She'll knock the tyrants silly, 
She's goin' to light another fire 
And boil another billy.
Our fathers toiled for bitter bread While loafers thrived beside 'em, But food to eat and clothes to wear, Their native land denied 'em.
An' so they left their native land In spite of their devotion, An' so they came, or if they stole, Were sent across the ocean.
Then Freedom couldn't stand the glare O' Royalty's regalia, She left the loafers where they were, An' came out to Australia.
But now across the mighty main The chains have come ter bind her – She little thought to see again The wrongs she left behind her.
Our parents toil'd to make a home – Hard grubbin 'twas an' clearin' – They wasn't crowded much with lords When they was pioneering.
But now that we have made the land A garden full of promise, Old Greed must crook 'is dirty hand And come ter take it from us.
So we must fly a rebel flag, As others did before us, And we must sing a rebel song And join in rebel chorus.
We'll make the tyrants feel the sting O' those that they would throttle; They needn't say the fault is ours If blood should stain the wattle!

Written by Henry Lawson | Create an image from this poem

Corny Bill

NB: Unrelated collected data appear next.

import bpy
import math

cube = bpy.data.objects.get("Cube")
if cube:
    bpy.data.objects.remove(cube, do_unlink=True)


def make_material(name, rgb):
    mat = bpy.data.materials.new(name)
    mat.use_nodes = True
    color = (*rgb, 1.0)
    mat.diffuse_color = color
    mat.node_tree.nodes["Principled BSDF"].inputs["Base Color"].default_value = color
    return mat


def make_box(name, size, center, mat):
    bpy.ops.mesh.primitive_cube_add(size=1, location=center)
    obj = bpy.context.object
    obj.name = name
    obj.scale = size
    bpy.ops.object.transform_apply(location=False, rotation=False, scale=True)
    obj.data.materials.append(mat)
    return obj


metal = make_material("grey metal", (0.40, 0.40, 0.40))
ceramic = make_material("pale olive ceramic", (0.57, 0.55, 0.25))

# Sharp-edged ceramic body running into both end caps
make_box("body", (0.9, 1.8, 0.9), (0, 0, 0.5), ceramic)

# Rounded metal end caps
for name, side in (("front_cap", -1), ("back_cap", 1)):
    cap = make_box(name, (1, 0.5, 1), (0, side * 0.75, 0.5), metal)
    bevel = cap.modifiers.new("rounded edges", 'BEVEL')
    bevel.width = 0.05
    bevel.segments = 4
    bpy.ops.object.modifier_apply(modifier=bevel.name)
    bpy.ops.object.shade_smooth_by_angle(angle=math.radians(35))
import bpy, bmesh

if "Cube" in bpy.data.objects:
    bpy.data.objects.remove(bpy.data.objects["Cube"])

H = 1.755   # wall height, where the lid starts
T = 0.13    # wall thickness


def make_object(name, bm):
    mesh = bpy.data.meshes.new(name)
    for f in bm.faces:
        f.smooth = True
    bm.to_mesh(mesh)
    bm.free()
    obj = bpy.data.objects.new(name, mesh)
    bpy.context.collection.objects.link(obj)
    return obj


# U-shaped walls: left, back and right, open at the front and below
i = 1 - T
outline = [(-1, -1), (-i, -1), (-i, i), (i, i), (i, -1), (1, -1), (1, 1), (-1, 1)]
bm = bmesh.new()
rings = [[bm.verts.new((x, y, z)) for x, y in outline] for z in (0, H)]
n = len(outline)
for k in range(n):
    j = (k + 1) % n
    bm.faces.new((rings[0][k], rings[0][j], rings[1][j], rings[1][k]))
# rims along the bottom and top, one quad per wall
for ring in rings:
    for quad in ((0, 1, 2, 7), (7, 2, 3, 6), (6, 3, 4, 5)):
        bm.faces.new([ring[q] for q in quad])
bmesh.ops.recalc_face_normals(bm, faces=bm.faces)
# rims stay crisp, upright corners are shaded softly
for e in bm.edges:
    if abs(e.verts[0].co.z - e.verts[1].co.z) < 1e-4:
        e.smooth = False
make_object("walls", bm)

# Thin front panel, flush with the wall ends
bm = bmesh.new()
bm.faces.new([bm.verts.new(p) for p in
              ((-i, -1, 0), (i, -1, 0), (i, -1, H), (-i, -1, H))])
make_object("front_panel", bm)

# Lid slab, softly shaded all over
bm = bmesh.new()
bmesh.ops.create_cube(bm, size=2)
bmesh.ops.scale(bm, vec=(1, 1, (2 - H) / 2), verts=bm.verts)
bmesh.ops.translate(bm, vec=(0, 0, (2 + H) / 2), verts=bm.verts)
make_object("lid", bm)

 His old clay pipe stuck in his mouth, 
His hat pushed from his brow, 
His dress best fitted for the South -- 
I think I see him now; 
And when the city streets are still, 
And sleep upon me comes, 
I often dream that me an' Bill 
Are humpin' of our drums.
I mind the time when first I came A stranger to the land; And I was stumped, an' sick, an' lame When Bill took me in hand.
Old Bill was what a chap would call A friend in poverty, And he was very kind to all, And very good to me.
We'd camp beneath the lonely trees And sit beside the blaze, A-nursin' of our wearied knees, A-smokin' of our clays.
Or when we'd journeyed damp an' far, An' clouds were in the skies, We'd camp in some old shanty bar, And sit a-tellin' lies.
Though time had writ upon his brow And rubbed away his curls, He always was -- an' may be now -- A favourite with the girls; I've heard bush-wimmin scream an' squall -- I've see'd 'em laugh until They could not do their work at all, Because of Corny Bill.
He was the jolliest old pup As ever you did see, And often at some bush kick-up They'd make old Bill M.
He'd make them dance and sing all night, He'd make the music hum, But he'd be gone at mornin' light A-humpin' of his drum.
Though joys of which the poet rhymes Was not for Bill an' me, I think we had some good old times Out on the wallaby.
I took a wife and left off rum, An' camped beneath a roof; But Bill preferred to hump his drum A-paddin' of the hoof.
The lazy, idle loafers what In toney houses camp Would call old Bill a drunken sot, A loafer, or a tramp; But if the dead should ever dance -- As poets say they will -- I think I'd rather take my chance Along of Corny Bill.
His long life's-day is nearly o'er, Its shades begin to fall; He soon must mount his bluey for The last long tramp of all; I trust that when, in bush an' town, He's lived and learnt his fill, They'll let the golden slip-rails down For poor old Corny Bill.